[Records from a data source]
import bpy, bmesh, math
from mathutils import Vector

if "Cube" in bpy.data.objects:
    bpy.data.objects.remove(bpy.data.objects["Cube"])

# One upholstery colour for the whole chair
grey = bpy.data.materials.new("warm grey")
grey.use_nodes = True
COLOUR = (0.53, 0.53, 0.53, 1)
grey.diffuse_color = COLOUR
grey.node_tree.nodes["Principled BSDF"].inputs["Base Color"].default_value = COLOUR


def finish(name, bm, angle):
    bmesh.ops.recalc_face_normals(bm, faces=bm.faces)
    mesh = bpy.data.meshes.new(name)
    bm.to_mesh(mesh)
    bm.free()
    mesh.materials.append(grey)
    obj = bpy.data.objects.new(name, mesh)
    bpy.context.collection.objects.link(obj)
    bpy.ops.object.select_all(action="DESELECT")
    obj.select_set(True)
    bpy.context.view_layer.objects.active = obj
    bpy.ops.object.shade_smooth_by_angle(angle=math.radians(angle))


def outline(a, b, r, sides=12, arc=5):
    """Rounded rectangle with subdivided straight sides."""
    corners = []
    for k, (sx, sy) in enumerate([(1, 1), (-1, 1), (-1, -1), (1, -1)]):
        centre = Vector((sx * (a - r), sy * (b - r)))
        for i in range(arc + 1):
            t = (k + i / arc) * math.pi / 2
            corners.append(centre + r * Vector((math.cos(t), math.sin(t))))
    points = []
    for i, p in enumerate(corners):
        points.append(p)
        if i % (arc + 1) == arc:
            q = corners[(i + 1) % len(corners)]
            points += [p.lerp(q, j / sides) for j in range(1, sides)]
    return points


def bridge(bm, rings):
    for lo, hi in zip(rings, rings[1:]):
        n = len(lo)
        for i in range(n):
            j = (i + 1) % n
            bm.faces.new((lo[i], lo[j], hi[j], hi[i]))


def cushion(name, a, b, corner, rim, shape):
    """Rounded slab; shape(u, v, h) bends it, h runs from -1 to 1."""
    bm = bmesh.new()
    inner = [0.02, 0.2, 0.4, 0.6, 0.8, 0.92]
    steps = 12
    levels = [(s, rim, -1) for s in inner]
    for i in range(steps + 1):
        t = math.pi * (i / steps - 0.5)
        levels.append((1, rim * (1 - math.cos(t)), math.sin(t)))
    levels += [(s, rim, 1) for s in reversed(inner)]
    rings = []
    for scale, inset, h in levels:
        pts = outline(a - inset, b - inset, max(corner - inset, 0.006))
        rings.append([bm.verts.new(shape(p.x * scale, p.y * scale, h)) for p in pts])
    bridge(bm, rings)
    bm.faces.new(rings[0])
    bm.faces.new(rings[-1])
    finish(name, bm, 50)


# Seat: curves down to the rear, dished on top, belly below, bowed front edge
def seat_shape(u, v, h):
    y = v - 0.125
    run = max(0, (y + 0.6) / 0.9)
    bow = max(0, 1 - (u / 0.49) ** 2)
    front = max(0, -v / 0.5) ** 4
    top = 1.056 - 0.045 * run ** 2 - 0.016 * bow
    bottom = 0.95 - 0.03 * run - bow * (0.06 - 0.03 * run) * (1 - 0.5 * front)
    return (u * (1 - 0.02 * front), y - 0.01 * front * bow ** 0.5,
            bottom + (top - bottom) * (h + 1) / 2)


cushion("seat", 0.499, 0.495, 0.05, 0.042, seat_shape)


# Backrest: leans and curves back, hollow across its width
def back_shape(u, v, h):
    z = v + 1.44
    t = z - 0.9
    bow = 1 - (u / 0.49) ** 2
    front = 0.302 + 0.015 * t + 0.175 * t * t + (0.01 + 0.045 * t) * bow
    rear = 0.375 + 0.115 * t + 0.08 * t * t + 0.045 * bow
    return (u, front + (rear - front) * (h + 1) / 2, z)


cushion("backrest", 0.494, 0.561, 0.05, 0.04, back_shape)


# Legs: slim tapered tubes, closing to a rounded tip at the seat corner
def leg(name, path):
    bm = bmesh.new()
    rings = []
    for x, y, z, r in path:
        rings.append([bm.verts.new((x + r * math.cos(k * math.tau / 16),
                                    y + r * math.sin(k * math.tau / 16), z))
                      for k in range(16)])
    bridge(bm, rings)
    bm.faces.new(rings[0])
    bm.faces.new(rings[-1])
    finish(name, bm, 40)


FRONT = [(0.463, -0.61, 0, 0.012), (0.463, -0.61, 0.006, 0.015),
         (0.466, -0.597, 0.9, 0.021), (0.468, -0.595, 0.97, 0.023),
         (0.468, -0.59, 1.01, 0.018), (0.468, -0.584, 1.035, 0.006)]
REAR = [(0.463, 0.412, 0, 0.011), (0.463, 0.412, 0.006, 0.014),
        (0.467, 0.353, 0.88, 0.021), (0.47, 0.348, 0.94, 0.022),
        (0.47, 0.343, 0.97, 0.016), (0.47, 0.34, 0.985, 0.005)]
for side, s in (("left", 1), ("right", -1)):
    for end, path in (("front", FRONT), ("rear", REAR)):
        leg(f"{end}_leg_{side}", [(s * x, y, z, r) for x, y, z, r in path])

▸ **EXERCISE DESCRIPTION**:
Among the lines above, which contain the word "bmesh"? Copy every one.

▸ **RESPONSE TO THIS TASK**:
import bpy, bmesh, math
    bmesh.ops.recalc_face_normals(bm, faces=bm.faces)
    bm = bmesh.new()
    bm = bmesh.new()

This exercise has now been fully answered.